BRIEF
Only the lines from the one with "-0.04, 'z', 14);" to the end of the records are wanted, each repeated exactly, both ends included.

:: RECORDS TO USE ::

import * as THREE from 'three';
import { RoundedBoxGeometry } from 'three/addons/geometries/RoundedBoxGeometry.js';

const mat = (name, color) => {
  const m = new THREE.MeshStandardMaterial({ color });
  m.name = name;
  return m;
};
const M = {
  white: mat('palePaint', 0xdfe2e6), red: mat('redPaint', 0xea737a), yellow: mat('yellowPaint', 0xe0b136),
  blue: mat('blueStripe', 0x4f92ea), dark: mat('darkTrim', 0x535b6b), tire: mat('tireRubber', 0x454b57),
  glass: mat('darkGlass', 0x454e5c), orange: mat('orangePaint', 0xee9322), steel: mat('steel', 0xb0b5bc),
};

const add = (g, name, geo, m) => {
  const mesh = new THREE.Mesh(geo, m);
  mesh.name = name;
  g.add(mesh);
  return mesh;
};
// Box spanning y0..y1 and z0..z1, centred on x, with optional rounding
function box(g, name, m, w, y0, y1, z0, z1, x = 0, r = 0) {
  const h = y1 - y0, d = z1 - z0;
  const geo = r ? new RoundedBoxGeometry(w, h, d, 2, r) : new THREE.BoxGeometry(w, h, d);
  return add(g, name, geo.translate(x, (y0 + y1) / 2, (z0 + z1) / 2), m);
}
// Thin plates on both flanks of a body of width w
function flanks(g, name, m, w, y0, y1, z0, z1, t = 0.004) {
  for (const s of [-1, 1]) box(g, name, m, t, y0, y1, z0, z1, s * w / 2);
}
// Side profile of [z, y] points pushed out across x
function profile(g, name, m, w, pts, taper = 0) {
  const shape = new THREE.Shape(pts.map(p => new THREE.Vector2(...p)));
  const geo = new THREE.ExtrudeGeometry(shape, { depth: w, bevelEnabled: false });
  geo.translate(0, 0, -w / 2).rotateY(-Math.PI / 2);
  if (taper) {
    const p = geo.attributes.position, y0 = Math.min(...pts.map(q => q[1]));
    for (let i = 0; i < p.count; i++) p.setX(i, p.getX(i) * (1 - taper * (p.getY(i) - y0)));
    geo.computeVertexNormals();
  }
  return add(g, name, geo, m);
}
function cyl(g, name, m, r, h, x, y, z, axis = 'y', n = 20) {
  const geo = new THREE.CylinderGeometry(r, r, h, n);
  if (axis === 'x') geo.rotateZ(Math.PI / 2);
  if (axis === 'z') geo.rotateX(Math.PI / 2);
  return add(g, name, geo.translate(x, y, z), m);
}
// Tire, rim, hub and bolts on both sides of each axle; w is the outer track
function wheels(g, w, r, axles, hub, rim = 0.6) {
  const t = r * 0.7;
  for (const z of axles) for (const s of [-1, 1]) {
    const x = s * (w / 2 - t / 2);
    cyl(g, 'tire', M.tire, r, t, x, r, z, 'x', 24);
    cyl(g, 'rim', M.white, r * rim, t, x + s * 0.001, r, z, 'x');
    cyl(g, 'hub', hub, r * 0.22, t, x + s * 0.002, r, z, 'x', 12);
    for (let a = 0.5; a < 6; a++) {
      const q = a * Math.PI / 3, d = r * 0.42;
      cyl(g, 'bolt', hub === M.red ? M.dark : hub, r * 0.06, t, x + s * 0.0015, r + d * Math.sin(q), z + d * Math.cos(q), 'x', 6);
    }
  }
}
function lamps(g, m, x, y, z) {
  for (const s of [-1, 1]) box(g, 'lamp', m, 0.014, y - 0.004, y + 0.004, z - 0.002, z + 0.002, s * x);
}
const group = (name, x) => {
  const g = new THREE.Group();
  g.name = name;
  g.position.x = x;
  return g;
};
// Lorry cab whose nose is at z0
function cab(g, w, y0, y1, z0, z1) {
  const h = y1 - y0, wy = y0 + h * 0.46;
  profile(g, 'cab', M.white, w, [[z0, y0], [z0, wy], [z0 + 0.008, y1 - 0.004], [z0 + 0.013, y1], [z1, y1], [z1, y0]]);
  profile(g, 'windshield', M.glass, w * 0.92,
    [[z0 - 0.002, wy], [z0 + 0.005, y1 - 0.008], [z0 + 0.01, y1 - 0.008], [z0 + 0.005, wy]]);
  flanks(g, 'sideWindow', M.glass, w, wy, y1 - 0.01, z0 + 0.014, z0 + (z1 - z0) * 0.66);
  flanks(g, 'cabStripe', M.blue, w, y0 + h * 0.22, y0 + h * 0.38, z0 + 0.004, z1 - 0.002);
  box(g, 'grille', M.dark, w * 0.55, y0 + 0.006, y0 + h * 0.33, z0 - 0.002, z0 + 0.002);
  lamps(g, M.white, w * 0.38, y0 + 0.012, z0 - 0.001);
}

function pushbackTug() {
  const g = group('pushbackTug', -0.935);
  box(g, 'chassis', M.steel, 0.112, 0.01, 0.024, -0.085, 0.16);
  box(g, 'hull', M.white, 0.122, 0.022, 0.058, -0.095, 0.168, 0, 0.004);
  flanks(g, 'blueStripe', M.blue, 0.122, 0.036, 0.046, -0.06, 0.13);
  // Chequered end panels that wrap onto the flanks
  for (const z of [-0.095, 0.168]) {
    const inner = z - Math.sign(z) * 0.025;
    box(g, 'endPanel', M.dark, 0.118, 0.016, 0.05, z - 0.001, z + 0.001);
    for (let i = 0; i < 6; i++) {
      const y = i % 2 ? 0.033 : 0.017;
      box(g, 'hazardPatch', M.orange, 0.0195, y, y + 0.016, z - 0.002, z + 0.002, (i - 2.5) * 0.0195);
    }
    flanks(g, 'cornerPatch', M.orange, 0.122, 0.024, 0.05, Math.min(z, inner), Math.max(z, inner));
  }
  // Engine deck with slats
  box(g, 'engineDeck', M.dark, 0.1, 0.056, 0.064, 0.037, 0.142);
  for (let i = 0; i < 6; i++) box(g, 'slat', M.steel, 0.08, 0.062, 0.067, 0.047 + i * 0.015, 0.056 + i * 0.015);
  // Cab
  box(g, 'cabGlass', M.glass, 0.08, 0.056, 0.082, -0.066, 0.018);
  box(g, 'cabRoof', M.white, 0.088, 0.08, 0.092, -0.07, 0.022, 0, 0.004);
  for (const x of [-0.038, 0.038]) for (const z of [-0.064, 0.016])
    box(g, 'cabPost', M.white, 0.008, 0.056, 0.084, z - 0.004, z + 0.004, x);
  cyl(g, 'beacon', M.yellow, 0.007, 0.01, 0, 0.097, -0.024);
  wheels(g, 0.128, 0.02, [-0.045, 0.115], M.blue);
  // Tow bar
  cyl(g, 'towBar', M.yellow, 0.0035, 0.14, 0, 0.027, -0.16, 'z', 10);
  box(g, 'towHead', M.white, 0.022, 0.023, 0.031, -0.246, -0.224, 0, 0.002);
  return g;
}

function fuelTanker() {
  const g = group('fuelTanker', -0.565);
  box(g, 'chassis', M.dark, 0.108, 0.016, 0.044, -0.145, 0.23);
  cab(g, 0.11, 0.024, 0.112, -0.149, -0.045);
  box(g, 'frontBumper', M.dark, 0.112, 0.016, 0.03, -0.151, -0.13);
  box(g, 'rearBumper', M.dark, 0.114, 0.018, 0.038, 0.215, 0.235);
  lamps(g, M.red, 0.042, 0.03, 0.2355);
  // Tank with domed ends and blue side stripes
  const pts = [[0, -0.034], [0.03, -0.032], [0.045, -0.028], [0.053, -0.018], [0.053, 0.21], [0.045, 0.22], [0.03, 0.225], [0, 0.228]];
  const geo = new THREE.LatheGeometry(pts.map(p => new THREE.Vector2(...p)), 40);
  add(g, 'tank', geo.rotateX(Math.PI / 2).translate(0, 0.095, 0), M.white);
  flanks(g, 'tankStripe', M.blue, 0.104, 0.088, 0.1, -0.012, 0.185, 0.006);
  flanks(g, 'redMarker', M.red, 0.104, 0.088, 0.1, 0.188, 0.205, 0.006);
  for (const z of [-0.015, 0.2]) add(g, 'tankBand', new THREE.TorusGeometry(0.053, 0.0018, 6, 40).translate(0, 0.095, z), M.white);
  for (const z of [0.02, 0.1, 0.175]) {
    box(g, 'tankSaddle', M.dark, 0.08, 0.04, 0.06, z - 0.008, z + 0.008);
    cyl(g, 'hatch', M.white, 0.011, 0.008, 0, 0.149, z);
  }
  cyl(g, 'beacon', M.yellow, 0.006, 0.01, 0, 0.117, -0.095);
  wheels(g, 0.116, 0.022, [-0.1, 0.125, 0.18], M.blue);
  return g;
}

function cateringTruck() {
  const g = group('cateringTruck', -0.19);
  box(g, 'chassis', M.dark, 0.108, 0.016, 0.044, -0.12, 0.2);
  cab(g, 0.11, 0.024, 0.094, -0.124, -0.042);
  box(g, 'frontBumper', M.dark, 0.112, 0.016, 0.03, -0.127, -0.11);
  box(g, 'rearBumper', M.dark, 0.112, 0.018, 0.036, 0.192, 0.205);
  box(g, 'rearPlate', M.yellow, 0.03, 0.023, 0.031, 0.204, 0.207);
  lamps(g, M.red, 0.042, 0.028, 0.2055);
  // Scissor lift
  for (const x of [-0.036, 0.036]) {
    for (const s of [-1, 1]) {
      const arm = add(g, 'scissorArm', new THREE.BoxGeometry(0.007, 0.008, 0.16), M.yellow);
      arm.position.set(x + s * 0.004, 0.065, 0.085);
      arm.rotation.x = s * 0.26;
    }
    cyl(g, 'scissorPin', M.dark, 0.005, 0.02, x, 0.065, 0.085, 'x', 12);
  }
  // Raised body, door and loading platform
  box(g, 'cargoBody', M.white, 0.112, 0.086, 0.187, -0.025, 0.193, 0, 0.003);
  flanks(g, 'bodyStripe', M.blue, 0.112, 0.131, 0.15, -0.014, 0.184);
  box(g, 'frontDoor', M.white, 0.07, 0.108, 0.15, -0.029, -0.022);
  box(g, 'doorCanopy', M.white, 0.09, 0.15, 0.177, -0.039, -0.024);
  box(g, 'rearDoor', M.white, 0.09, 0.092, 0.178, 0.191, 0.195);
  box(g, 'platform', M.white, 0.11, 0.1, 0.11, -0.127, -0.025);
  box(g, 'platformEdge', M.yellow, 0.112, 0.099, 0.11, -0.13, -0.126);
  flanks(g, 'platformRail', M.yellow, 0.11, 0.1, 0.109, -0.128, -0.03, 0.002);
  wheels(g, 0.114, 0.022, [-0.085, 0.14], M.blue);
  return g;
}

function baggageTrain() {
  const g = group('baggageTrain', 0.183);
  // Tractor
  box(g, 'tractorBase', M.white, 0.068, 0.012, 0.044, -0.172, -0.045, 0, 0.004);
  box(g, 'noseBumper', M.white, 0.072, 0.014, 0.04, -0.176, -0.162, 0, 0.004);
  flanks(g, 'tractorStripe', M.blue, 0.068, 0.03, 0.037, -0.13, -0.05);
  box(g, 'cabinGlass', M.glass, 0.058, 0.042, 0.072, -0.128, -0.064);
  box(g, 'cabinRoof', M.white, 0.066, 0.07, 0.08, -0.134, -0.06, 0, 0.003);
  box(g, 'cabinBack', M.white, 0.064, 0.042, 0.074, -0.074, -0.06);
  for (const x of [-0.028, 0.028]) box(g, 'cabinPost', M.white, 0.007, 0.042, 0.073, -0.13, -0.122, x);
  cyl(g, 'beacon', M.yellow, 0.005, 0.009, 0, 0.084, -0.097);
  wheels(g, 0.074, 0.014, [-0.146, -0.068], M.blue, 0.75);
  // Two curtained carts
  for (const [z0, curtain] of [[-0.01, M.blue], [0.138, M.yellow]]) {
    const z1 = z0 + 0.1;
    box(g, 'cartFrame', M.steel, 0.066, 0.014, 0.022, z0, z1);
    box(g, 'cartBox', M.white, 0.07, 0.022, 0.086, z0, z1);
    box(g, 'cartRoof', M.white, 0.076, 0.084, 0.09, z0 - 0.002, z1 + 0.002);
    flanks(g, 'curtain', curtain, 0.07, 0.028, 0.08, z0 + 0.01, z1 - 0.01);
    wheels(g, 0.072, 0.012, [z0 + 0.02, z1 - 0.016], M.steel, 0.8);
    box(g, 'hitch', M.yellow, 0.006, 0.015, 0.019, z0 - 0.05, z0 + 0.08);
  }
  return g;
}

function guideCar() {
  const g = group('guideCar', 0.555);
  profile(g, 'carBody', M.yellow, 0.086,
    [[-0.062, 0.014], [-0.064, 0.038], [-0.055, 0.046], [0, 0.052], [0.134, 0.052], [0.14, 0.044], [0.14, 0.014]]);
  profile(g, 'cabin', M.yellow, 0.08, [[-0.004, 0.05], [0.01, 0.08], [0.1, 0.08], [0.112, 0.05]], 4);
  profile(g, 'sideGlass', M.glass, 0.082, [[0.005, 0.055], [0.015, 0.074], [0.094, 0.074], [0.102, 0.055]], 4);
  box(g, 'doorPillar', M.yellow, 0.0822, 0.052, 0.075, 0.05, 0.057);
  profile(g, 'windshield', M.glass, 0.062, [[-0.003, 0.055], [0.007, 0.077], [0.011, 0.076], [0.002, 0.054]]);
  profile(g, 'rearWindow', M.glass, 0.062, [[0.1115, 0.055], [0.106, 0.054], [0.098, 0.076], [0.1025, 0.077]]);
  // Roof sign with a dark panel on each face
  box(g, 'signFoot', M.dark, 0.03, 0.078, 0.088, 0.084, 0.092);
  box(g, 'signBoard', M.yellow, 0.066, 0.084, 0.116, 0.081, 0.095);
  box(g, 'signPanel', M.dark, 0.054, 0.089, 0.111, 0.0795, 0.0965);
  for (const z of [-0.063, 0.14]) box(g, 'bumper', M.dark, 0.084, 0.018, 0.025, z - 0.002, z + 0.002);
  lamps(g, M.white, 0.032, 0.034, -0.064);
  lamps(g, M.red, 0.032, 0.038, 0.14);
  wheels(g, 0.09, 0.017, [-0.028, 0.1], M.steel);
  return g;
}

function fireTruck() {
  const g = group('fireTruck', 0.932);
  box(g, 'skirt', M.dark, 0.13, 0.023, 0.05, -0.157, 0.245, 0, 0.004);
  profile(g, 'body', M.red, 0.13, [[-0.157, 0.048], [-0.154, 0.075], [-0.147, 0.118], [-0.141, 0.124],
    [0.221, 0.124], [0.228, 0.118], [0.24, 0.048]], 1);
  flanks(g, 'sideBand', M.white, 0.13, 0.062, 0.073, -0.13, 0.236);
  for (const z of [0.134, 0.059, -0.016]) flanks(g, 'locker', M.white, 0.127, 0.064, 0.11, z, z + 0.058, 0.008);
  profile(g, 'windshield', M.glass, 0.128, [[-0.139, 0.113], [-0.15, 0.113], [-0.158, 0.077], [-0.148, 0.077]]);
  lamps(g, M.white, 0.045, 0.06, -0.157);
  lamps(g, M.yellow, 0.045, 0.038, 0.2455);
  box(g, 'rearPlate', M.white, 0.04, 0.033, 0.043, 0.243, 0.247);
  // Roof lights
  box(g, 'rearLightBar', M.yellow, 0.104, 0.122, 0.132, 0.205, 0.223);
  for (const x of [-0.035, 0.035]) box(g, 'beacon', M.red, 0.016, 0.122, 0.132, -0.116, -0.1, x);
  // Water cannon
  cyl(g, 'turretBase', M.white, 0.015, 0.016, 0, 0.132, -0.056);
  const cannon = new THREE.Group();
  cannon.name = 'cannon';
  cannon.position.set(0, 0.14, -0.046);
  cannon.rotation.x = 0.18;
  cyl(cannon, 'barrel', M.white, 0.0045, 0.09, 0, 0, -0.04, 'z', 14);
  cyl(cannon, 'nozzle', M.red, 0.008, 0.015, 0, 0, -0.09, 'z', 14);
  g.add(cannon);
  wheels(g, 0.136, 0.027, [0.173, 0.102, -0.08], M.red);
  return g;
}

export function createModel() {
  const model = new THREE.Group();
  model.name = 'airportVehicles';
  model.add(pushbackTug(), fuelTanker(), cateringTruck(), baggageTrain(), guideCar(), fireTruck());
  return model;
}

:::

TASK RESPONSE
  cyl(cannon, 'barrel', M.white, 0.0045, 0.09, 0, 0, -0.04, 'z', 14);
  cyl(cannon, 'nozzle', M.red, 0.008, 0.015, 0, 0, -0.09, 'z', 14);
  g.add(cannon);
  wheels(g, 0.136, 0.027, [0.173, 0.102, -0.08], M.red);
  return g;
}

export function createModel() {
  const model = new THREE.Group();
  model.name = 'airportVehicles';
  model.add(pushbackTug(), fuelTanker(), cateringTruck(), baggageTrain(), guideCar(), fireTruck());
  return model;
}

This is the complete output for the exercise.